* TASK PROMPT: Copy every record exactly as it stands. Leave the pictures out.

BEGIN RECORDED DATA

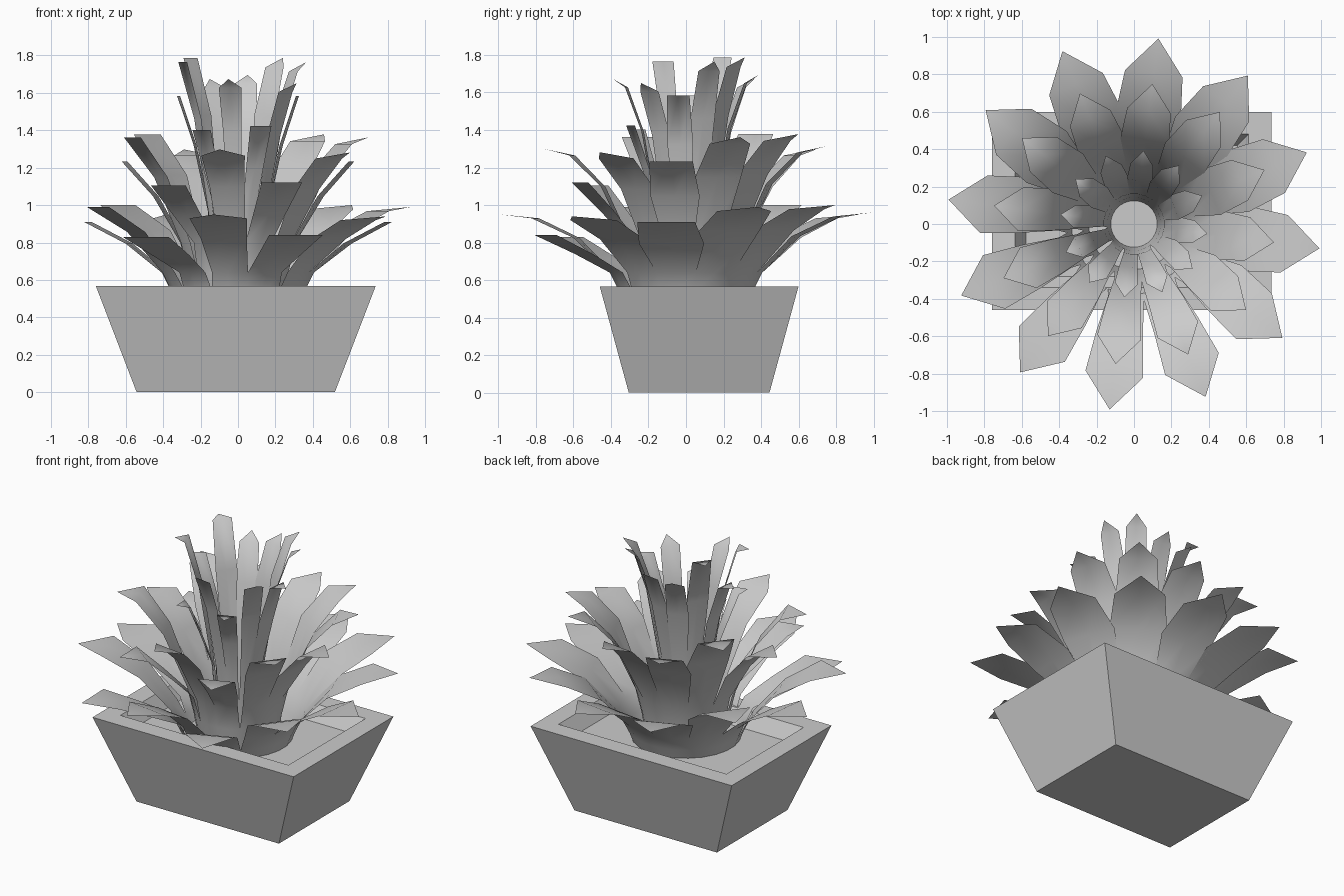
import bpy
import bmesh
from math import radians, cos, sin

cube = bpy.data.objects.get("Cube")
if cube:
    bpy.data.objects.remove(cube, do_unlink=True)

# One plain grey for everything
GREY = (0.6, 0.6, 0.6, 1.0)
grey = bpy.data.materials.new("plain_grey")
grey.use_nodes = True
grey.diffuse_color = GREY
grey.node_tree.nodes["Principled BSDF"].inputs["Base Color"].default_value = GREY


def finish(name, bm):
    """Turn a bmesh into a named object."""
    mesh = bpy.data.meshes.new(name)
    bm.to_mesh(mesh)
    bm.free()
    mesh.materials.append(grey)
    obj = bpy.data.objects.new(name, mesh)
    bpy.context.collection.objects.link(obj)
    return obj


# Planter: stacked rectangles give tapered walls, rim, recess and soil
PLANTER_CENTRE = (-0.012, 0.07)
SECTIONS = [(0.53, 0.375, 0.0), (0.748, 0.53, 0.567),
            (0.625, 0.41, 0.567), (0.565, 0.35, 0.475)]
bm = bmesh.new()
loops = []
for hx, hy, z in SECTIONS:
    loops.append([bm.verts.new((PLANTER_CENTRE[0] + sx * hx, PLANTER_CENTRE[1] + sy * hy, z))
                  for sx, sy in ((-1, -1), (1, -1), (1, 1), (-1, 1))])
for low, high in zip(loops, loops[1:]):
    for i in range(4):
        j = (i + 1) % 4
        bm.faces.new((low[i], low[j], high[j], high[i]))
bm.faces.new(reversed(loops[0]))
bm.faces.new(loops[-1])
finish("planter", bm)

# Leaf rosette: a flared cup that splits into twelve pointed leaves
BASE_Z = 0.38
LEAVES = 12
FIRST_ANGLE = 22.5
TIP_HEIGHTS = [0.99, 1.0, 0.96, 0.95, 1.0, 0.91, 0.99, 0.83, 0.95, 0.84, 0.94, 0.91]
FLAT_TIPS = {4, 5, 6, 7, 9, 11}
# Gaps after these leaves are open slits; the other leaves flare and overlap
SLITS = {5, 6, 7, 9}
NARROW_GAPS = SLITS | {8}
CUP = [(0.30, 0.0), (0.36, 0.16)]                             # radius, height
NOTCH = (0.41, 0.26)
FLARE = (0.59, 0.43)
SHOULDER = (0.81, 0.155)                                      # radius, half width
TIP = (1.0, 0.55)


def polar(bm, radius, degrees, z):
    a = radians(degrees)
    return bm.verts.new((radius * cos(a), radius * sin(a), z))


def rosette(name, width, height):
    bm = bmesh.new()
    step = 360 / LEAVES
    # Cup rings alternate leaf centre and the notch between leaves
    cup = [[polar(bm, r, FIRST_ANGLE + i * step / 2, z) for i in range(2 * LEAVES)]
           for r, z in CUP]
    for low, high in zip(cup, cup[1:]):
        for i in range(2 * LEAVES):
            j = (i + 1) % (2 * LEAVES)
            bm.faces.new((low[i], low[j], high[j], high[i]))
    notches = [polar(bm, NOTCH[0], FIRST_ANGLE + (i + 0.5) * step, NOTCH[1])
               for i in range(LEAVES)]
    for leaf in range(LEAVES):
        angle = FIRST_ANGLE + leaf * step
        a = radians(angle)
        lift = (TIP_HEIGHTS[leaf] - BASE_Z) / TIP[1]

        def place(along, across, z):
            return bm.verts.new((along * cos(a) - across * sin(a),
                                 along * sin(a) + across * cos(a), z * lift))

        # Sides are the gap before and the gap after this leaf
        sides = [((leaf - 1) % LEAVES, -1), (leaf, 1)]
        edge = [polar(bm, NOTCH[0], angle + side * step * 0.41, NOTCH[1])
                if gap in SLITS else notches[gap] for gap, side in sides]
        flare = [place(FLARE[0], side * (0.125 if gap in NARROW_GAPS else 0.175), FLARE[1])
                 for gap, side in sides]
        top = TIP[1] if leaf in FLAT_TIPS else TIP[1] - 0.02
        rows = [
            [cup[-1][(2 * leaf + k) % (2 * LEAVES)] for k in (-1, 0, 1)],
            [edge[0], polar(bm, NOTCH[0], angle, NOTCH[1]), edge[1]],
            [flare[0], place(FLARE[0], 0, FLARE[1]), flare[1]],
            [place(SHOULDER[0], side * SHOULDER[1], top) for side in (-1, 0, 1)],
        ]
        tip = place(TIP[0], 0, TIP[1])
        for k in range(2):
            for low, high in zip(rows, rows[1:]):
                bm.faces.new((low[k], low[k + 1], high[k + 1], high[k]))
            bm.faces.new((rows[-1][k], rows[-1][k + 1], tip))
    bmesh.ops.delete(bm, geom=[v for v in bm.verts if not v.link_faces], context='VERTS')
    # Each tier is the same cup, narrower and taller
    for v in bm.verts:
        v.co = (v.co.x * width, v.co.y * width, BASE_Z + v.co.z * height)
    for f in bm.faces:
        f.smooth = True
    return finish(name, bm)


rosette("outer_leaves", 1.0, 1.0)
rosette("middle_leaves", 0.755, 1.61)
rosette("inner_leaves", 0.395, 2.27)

END RECORDED DATA

* ANSWER FOR THE TASK:
import bpy
import bmesh
from math import radians, cos, sin

cube = bpy.data.objects.get("Cube")
if cube:
    bpy.data.objects.remove(cube, do_unlink=True)

# One plain grey for everything
GREY = (0.6, 0.6, 0.6, 1.0)
grey = bpy.data.materials.new("plain_grey")
grey.use_nodes = True
grey.diffuse_color = GREY
grey.node_tree.nodes["Principled BSDF"].inputs["Base Color"].default_value = GREY


def finish(name, bm):
    """Turn a bmesh into a named object."""
    mesh = bpy.data.meshes.new(name)
    bm.to_mesh(mesh)
    bm.free()
    mesh.materials.append(grey)
    obj = bpy.data.objects.new(name, mesh)
    bpy.context.collection.objects.link(obj)
    return obj


# Planter: stacked rectangles give tapered walls, rim, recess and soil
PLANTER_CENTRE = (-0.012, 0.07)
SECTIONS = [(0.53, 0.375, 0.0), (0.748, 0.53, 0.567),
            (0.625, 0.41, 0.567), (0.565, 0.35, 0.475)]
bm = bmesh.new()
loops = []
for hx, hy, z in SECTIONS:
    loops.append([bm.verts.new((PLANTER_CENTRE[0] + sx * hx, PLANTER_CENTRE[1] + sy * hy, z))
                  for sx, sy in ((-1, -1), (1, -1), (1, 1), (-1, 1))])
for low, high in zip(loops, loops[1:]):
    for i in range(4):
        j = (i + 1) % 4
        bm.faces.new((low[i], low[j], high[j], high[i]))
bm.faces.new(reversed(loops[0]))
bm.faces.new(loops[-1])
finish("planter", bm)

# Leaf rosette: a flared cup that splits into twelve pointed leaves
BASE_Z = 0.38
LEAVES = 12
FIRST_ANGLE = 22.5
TIP_HEIGHTS = [0.99, 1.0, 0.96, 0.95, 1.0, 0.91, 0.99, 0.83, 0.95, 0.84, 0.94, 0.91]
FLAT_TIPS = {4, 5, 6, 7, 9, 11}
# Gaps after these leaves are open slits; the other leaves flare and overlap
SLITS = {5, 6, 7, 9}
NARROW_GAPS = SLITS | {8}
CUP = [(0.30, 0.0), (0.36, 0.16)]                             # radius, height
NOTCH = (0.41, 0.26)
FLARE = (0.59, 0.43)
SHOULDER = (0.81, 0.155)                                      # radius, half width
TIP = (1.0, 0.55)


def polar(bm, radius, degrees, z):
    a = radians(degrees)
    return bm.verts.new((radius * cos(a), radius * sin(a), z))


def rosette(name, width, height):
    bm = bmesh.new()
    step = 360 / LEAVES
    # Cup rings alternate leaf centre and the notch between leaves
    cup = [[polar(bm, r, FIRST_ANGLE + i * step / 2, z) for i in range(2 * LEAVES)]
           for r, z in CUP]
    for low, high in zip(cup, cup[1:]):
        for i in range(2 * LEAVES):
            j = (i + 1) % (2 * LEAVES)
            bm.faces.new((low[i], low[j], high[j], high[i]))
    notches = [polar(bm, NOTCH[0], FIRST_ANGLE + (i + 0.5) * step, NOTCH[1])
               for i in range(LEAVES)]
    for leaf in range(LEAVES):
        angle = FIRST_ANGLE + leaf * step
        a = radians(angle)
        lift = (TIP_HEIGHTS[leaf] - BASE_Z) / TIP[1]

        def place(along, across, z):
            return bm.verts.new((along * cos(a) - across * sin(a),
                                 along * sin(a) + across * cos(a), z * lift))

        # Sides are the gap before and the gap after this leaf
        sides = [((leaf - 1) % LEAVES, -1), (leaf, 1)]
        edge = [polar(bm, NOTCH[0], angle + side * step * 0.41, NOTCH[1])
                if gap in SLITS else notches[gap] for gap, side in sides]
        flare = [place(FLARE[0], side * (0.125 if gap in NARROW_GAPS else 0.175), FLARE[1])
                 for gap, side in sides]
        top = TIP[1] if leaf in FLAT_TIPS else TIP[1] - 0.02
        rows = [
            [cup[-1][(2 * leaf + k) % (2 * LEAVES)] for k in (-1, 0, 1)],
            [edge[0], polar(bm, NOTCH[0], angle, NOTCH[1]), edge[1]],
            [flare[0], place(FLARE[0], 0, FLARE[1]), flare[1]],
            [place(SHOULDER[0], side * SHOULDER[1], top) for side in (-1, 0, 1)],
        ]
        tip = place(TIP[0], 0, TIP[1])
        for k in range(2):
            for low, high in zip(rows, rows[1:]):
                bm.faces.new((low[k], low[k + 1], high[k + 1], high[k]))
            bm.faces.new((rows[-1][k], rows[-1][k + 1], tip))
    bmesh.ops.delete(bm, geom=[v for v in bm.verts if not v.link_faces], context='VERTS')
    # Each tier is the same cup, narrower and taller
    for v in bm.verts:
        v.co = (v.co.x * width, v.co.y * width, BASE_Z + v.co.z * height)
    for f in bm.faces:
        f.smooth = True
    return finish(name, bm)


rosette("outer_leaves", 1.0, 1.0)
rosette("middle_leaves", 0.755, 1.61)
rosette("inner_leaves", 0.395, 2.27)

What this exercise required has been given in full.